Could you find every line in the records below that contains the word "between" and copy it?

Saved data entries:
--- START ---

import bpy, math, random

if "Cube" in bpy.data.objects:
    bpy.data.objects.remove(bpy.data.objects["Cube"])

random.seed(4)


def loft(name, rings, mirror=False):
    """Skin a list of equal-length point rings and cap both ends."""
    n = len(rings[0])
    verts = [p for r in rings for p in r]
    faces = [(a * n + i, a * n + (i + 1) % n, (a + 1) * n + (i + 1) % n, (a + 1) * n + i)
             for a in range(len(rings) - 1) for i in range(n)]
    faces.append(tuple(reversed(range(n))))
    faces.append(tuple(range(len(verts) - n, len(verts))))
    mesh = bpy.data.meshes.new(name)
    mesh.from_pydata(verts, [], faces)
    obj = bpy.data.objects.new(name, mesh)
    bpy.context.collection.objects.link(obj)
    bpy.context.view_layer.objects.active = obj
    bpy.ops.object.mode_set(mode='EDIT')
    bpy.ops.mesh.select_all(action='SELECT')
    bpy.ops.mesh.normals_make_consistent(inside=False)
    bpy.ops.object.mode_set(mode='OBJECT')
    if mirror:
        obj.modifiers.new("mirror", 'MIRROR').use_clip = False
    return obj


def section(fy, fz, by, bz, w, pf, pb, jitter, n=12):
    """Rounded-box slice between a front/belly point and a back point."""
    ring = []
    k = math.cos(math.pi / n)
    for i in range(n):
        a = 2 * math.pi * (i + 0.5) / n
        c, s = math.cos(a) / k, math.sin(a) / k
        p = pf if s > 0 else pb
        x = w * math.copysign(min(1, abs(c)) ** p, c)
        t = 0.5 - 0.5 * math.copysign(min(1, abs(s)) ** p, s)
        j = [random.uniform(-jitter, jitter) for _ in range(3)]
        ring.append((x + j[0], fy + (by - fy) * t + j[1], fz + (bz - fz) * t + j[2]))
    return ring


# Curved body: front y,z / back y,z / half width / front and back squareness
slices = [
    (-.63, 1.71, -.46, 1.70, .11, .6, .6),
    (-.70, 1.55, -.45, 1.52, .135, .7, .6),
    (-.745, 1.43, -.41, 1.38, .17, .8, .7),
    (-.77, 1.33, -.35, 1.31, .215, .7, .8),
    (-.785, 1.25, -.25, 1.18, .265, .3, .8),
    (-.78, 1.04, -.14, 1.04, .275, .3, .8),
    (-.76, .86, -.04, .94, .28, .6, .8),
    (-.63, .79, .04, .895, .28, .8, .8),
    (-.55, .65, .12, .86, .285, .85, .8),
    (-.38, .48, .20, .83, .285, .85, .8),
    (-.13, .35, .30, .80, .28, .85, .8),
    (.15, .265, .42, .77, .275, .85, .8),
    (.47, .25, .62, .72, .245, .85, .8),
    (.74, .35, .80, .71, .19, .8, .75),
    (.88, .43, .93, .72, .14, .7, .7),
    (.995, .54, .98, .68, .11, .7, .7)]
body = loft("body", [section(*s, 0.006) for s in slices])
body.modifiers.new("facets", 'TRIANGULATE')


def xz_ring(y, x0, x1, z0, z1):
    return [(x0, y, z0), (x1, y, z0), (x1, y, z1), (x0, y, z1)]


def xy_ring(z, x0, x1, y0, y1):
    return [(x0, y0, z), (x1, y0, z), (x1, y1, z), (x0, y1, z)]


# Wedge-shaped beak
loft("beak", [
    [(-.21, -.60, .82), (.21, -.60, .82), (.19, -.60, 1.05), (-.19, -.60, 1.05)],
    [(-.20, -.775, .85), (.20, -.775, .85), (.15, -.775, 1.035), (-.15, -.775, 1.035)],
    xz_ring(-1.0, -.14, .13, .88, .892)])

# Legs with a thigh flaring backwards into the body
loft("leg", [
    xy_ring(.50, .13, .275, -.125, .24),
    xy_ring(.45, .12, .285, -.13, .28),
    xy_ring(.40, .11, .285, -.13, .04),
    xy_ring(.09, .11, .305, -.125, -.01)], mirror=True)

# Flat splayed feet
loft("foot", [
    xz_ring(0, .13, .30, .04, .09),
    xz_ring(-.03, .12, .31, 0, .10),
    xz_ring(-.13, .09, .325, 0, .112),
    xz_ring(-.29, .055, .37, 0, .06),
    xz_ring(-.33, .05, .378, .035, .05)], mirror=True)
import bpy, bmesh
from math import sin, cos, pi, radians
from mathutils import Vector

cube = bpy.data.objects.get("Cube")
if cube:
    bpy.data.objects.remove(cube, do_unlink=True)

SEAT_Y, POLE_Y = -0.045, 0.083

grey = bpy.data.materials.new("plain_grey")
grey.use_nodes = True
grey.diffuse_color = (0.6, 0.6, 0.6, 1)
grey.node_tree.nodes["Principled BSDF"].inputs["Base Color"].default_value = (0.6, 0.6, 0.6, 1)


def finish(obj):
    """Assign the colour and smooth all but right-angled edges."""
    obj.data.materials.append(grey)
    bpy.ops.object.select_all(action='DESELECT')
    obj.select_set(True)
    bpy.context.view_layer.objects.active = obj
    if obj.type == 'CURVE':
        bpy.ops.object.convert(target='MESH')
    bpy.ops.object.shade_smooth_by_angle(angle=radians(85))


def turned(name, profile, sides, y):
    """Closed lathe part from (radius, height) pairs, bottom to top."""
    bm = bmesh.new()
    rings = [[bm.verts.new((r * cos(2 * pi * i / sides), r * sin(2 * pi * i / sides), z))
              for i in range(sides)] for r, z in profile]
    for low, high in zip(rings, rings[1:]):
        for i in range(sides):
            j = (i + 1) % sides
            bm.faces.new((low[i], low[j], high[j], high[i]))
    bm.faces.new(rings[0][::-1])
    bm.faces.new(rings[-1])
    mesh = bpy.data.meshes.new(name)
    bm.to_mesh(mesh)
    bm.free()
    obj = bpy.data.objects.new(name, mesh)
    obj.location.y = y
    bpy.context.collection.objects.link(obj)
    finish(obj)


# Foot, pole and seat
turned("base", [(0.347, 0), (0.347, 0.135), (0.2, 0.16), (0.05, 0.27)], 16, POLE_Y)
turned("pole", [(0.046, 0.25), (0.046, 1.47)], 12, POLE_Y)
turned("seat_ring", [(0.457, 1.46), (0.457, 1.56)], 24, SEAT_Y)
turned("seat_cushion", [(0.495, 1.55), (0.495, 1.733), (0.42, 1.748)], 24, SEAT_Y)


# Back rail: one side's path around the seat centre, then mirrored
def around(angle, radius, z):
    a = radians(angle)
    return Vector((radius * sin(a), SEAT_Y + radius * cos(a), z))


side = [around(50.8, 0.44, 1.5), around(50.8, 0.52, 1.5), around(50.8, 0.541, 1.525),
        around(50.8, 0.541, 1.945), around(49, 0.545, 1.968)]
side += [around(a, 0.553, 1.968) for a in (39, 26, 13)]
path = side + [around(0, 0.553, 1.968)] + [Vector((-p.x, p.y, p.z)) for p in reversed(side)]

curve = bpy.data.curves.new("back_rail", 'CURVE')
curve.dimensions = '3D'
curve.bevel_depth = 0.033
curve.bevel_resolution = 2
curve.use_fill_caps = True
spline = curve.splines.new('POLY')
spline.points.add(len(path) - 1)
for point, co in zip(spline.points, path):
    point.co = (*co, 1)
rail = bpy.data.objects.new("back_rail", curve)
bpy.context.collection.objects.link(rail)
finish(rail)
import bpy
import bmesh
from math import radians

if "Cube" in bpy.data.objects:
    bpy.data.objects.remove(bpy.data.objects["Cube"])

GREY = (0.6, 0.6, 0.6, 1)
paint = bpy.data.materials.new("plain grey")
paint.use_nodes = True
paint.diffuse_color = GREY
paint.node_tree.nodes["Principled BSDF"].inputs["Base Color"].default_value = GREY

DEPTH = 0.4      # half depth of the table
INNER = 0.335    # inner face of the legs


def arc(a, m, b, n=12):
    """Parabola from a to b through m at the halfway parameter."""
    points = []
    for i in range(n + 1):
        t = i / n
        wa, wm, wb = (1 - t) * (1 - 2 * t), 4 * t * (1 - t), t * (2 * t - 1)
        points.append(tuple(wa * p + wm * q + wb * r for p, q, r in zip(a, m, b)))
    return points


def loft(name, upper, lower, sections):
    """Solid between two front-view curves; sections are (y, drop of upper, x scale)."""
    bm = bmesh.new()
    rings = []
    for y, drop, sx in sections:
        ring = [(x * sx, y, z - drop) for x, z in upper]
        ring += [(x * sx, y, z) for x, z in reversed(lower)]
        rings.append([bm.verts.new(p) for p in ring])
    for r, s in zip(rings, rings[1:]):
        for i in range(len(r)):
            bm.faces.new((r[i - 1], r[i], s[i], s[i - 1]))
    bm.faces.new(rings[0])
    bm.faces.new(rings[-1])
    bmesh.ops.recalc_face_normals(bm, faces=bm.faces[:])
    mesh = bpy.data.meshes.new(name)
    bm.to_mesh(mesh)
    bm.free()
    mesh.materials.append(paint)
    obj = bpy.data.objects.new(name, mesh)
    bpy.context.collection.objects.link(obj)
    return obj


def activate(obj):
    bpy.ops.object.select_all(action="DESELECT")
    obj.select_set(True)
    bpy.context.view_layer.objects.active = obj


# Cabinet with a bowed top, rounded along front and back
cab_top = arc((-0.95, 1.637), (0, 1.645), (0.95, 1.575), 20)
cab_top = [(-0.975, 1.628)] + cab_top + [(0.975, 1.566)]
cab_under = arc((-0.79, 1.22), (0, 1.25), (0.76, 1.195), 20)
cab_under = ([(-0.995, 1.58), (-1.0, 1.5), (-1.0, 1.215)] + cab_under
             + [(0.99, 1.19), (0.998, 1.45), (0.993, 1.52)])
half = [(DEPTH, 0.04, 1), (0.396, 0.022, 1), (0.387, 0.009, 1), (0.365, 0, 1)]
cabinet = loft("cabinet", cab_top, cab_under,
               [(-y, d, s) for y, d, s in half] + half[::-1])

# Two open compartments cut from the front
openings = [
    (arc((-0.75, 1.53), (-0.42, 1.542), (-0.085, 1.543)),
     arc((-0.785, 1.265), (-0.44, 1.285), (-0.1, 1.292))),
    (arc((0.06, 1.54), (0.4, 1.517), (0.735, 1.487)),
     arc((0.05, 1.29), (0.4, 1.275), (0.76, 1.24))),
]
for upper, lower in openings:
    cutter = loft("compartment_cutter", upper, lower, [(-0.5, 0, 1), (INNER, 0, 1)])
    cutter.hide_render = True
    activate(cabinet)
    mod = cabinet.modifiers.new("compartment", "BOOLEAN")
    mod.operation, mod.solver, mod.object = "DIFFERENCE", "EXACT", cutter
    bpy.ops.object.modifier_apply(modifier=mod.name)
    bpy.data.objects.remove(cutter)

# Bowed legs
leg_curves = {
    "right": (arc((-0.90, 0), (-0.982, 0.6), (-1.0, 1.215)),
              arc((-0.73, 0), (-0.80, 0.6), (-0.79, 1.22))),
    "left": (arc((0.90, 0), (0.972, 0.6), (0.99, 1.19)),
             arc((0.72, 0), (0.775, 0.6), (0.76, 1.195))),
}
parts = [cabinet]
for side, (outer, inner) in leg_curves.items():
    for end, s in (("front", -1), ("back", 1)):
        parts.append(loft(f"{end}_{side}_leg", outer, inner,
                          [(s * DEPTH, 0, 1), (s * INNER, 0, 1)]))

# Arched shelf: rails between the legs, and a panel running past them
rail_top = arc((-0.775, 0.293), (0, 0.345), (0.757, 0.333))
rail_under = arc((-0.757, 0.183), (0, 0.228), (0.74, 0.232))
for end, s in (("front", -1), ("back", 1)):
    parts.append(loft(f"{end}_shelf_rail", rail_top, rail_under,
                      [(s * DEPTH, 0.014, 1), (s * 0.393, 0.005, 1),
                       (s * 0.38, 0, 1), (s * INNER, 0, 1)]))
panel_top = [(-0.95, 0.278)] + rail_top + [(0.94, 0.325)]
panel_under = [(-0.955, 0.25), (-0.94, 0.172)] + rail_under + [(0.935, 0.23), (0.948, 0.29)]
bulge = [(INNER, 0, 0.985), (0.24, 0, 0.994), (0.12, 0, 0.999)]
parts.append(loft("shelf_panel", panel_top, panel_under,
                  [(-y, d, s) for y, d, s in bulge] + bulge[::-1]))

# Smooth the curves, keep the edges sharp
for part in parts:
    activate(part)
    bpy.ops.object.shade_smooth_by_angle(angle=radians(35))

--- END ---

» **SOLUTION**:
    """Rounded-box slice between a front/belly point and a back point."""
    """Solid between two front-view curves; sections are (y, drop of upper, x scale)."""
# Arched shelf: rails between the legs, and a panel running past them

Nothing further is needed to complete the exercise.